stewart cunningham - The I-94 Bar
James McCann leading The New Vindictives in Europe. JUXE photo.
1) The Damned @ 170 Russell St, Melbourne
I’ve always loved The Damned: the rush of energy of their first few singles and albums. My wife is a big fan and she educated me on all things Damned. I missed them last time around so I was pumped to see them finally, to say the least.
I didn’t want to be disappointed so I did my homework and watched recent live shows on YouTube and read recent reviews. By all accounts the band was on fire , so I was ready for it and they didn’t disappoint.
They are still Punk Rock weirdos at heart and it was side splitting when Captain Sensible talked about Kurt Vile playing before them at Golden Plains: “It used to be Phil Collins and Paul Weller , but I’ve found a new one KURT Fucking Vile , what a fucking tosser “ It's true so much contemporary underground music is middle of the road , like Bread in the 70’s or LRB , this shit is still the enemy, even though I’m sure Kurt Vile is a lovely guy.
Erm, Barman..? Five Rolling Rocks in your review for this which follows below? I beg to differ. Seven bottles.
The Barman made the rules up, and he’s scrupulous about playing by them. Reflects well on him. Me, I don’t have the time or inclination to give shit reviews to shit music; if “Friday Night Heroes” didn’t cut it, I wouldn’t review it. A 3 or 4 means the LP is either interesting and promising at the very least, 4 means its very good. Five bottles means that this a damn fine LP.
Today, Leadfinger merit a much greater score because first, these songs are songs which will last, and which will become like old friends, and therefore go higher in our esteem, and second, well, truth is I can’t stop playing the bloody thing. The other rather remarkable thing is that, in context with the rest of the band’s output, “Friday Night Heroes” stands out.

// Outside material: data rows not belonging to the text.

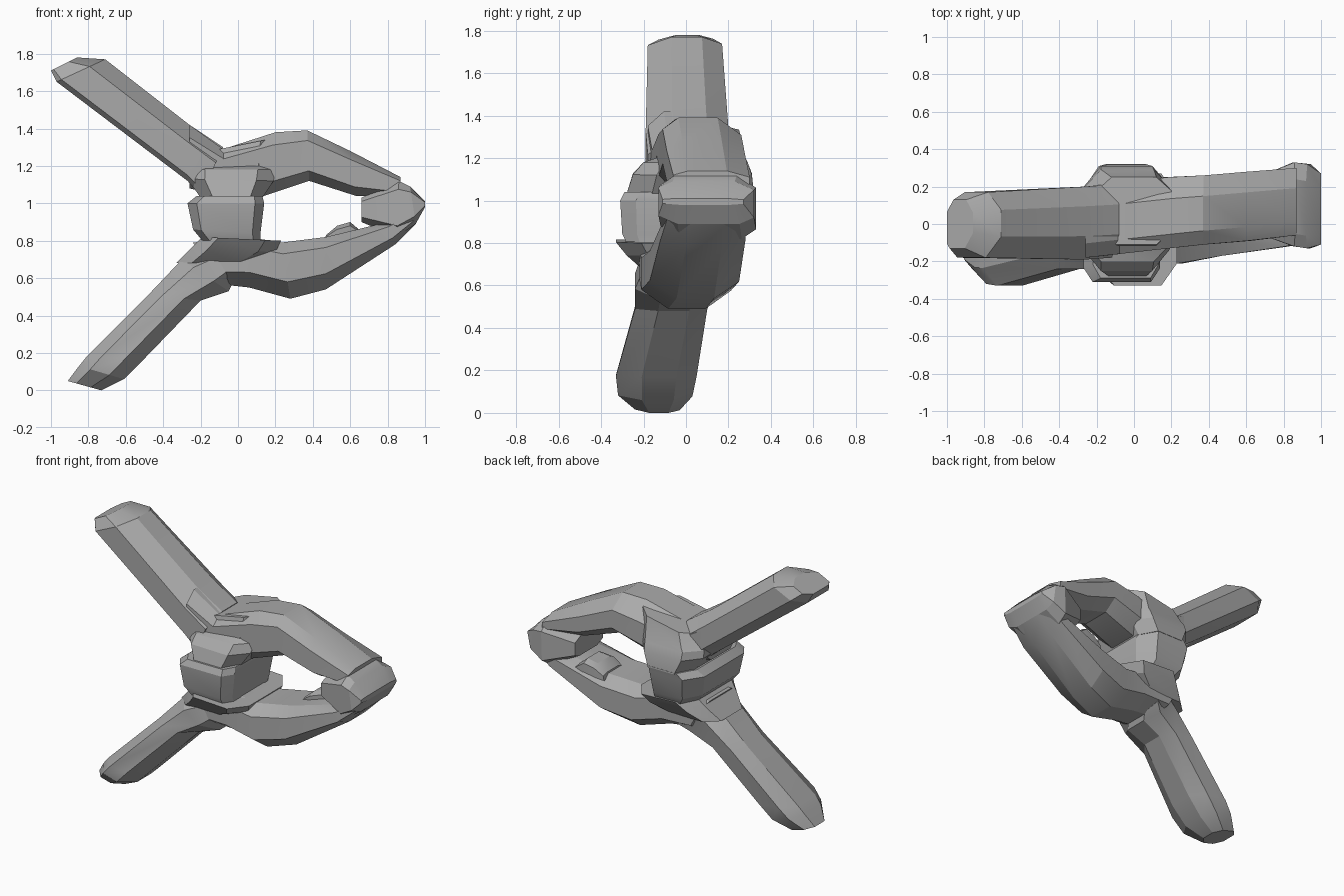
import bpy
import bmesh
import math
from mathutils import Vector

# Remove the default cube
default_cube = bpy.data.objects.get("Cube")
if default_cube:
    bpy.data.objects.remove(default_cube, do_unlink=True)


def make_material(name, colour):
    material = bpy.data.materials.new(name)
    material.use_nodes = True
    material.diffuse_color = colour
    shader = material.node_tree.nodes["Principled BSDF"]
    shader.inputs["Base Color"].default_value = colour
    shader.inputs["Roughness"].default_value = 0.8
    return material


grey = make_material("plain grey", (0.4, 0.4, 0.4, 1))


def chamfered_section(bm, station, low_front, low_back, high_back, high_front):
    """Eight-sided ring between two points of the xz plane and two depths."""
    x_low, z_low, x_high, z_high, y_front, y_back = station
    low = Vector((x_low, 0, z_low))
    high = Vector((x_high, 0, z_high))
    corners = [(0, low_front), (0, 1 - low_back),
               (low_back, 1), (1 - high_back, 1),
               (1, 1 - high_back), (1, high_front),
               (1 - high_front, 0), (low_front, 0)]
    ring = []
    for across, depth in corners:
        point = low.lerp(high, across)
        point.y = y_front + (y_back - y_front) * depth
        ring.append(bm.verts.new(point))
    return ring


def loft(name, stations, low_front=0.2, low_back=0.2, high_back=0.2, high_front=0.2):
    """Join a row of chamfered sections into one closed solid."""
    bm = bmesh.new()
    rings = [chamfered_section(bm, station, low_front, low_back, high_back, high_front)
             for station in stations]
    for ring, following in zip(rings, rings[1:]):
        for i in range(len(ring)):
            j = (i + 1) % len(ring)
            bm.faces.new((ring[i], ring[j], following[j], following[i]))
    bm.faces.new(rings[0])
    bm.faces.new(rings[-1])
    bmesh.ops.recalc_face_normals(bm, faces=bm.faces[:])
    mesh = bpy.data.meshes.new(name)
    bm.to_mesh(mesh)
    bm.free()
    mesh.materials.append(grey)
    part = bpy.data.objects.new(name, mesh)
    bpy.context.collection.objects.link(part)
    bpy.ops.object.select_all(action="DESELECT")
    part.select_set(True)
    bpy.context.view_layer.objects.active = part
    bpy.ops.object.shade_smooth_by_angle(angle=math.radians(22))


# Upper arm, with a rounded tip
loft("upper_arm", [
    (-1, 1.71, -.86, 1.78, -.13, .13),
    (-.97, 1.65, -.71, 1.77, -.18, .17),
    (-.27, 1.12, -.26, 1.42, -.19, .2),
    (-.2, 1.04, -.08, 1.3, -.18, .21),
], low_front=0.1, low_back=0.25, high_back=0.27, high_front=0.32)

# Upper side of the loop
loft("upper_strand", [
    (-.26, 1.08, -.26, 1.42, -.18, .2),
    (-.06, 1.03, -.08, 1.29, -.16, .22),
    (.14, 1.04, .2, 1.38, -.13, .25),
    (.38, 1.12, .37, 1.39, -.11, .26),
    (.63, 1.04, .6, 1.28, -.09, .28),
    (.87, 1.04, .87, 1.14, -.06, .3),
], high_back=0.3, low_back=0.25)

# Lower arm, leaning forward towards its rounded tip
loft("lower_arm", [
    (-.73, 0, -.91, .05, -.24, -.03),
    (-.61, .06, -.85, .13, -.32, .03),
    (-.5, .17, -.81, .18, -.33, .05),
    (-.2, .48, -.48, .51, -.24, .1),
    (-.05, .53, -.3, .7, -.24, .13),
    (-.03, .57, -.14, .76, -.22, .17),
], low_front=0.32, low_back=0.25, high_back=0.25, high_front=0.25)

# Lower side of the loop
loft("lower_strand", [
    (-.12, .57, -.24, .79, -.22, .17),
    (.06, .55, .06, .82, -.22, .18),
    (.28, .49, .23, .79, -.21, .21),
    (.47, .54, .47, .82, -.17, .25),
    (.84, .78, .8, .9, -.12, .28),
    (.95, .89, .92, .95, -.09, .28),
], low_front=0.3, low_back=0.28)

# Pointed end where the two sides meet
loft("loop_end", [
    (.66, .9, .66, 1.03, -.05, .25),
    (.85, .82, .86, 1.12, -.12, .33),
    (.95, .89, .92, 1.09, -.13, .32),
    (1, .98, 1, 1.01, -.11, .27),
], low_back=0.15, high_front=0.15)

# Small bump inside the loop
loft("inner_bump", [
    (.46, .78, .47, .83, .02, .22),
    (.52, .78, .53, .88, .02, .23),
    (.6, .8, .6, .9, .04, .24),
    (.68, .8, .67, .84, .06, .24),
])

# Knot wrapped around the crossing
loft("lower_wrap", [
    (-.33, .68, .08, .68, -.21, .17),
    (-.26, .75, .2, .74, -.28, .23),
    (-.19, .82, .23, .8, -.33, .27),
])
loft("middle_wrap", [
    (-.19, .8, .12, .8, -.28, .25),
    (-.24, .86, .12, .84, -.3, .28),
    (-.27, 1, .14, 1, -.31, .31),
    (-.22, 1.04, .13, 1.04, -.29, .32),
], low_front=0.12, high_front=0.12)
loft("upper_wrap", [
    (-.2, 1.03, .13, 1.03, -.28, .32),
    (-.27, 1.13, .19, 1.12, -.25, .31),
    (-.27, 1.18, .2, 1.18, -.2, .29),
    (-.25, 1.2, .2, 1.2, -.14, .28),
    (-.2, 1.27, .2, 1.35, -.11, .25),
])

Leadfinger and guests. Shona Ross photo
It’s just not fair. They couldn’t just be content with releasing “Friday Night Heroes” - a record that’s on the (very) short-list for Aussie Album of The Year. Those unassuming Leadfinger blokes went and put on a live show to launch their record that was as good as Real Rock and Roll gets.
You can dismiss the above statement as hyperbole and never hunt down their music but it would be your loss. If Sydney’s live music scene replaced half its acts with bands as good as Leadfinger, we’d be Melbourne. Venues would magically re-open. People would go out again. It’s that simple.
The dilemma in Sydney is that gig-goers who used to consume live music regularly now conserve their funds and energy for something special or familiar. That indirectly pushes down the quality of bands – except, maybe, on a subterranean level , where the kids go – and that makes punters less likely to take a chance. Ergo, The Law of Diminishing Returns collides with Cultural Fragmentation. Hello: Cover Bands and Heritage Acts. Not that there’s anything wrong with that at the right time and place, but if it wasn’t for originality, we’d have no history to chase down.
And you worry about minor shit like Trump getting his hands on the thermonuclear launch codes…
It's an all-too-familiar story: Veteran of the Sydney and Wollongong underground scenes, Stewart “Leadfinger” Cunningham, has been undergoing treatment for lung cancer since June. Friends are rallying behind the vocalist-guitarist with a GoFundMe appeal launched and at least one benefit show in the pipeline.
Stewart has been a stalwart of the Australian underground music scene for the last three decades in bands such as Proton Energy Pills, Brother Brick,The Yes Men, Asteroid B-612, Challenger 7 and for the last 12 years, Leadfinger.
Leadfinger in full flight at Bulli's Heritage Hotel with Carrie Phillis assiting on backing vocals.
They've been around for a decade but I've gotten into Leadfinger a bit late in the piece. I had heard word that they were one of the best bands in Sydney, and I knew their leader, Stewart Cunningham, from previous outfits like Proton Energy Pills and Asteroid B612, with whom I’d shared stages. So we went all the way back to 1989.
The penny finally dropped at the Tim Hemensley Memorial at the Tote in Melbourne about three years ago. Bombarded by the hard Geelong-Melbourne garage rock sound, it was Leadfinger (along with HITS) who were the highlights for me.
Leadfinger played upstairs. I watched a band that was thoughtful, with a great collection of songs and a broad variety of influences. The guitars chimed and lashed out, there were great vocal hooks, and the tunes were memorable. I decided that I liked them a lot.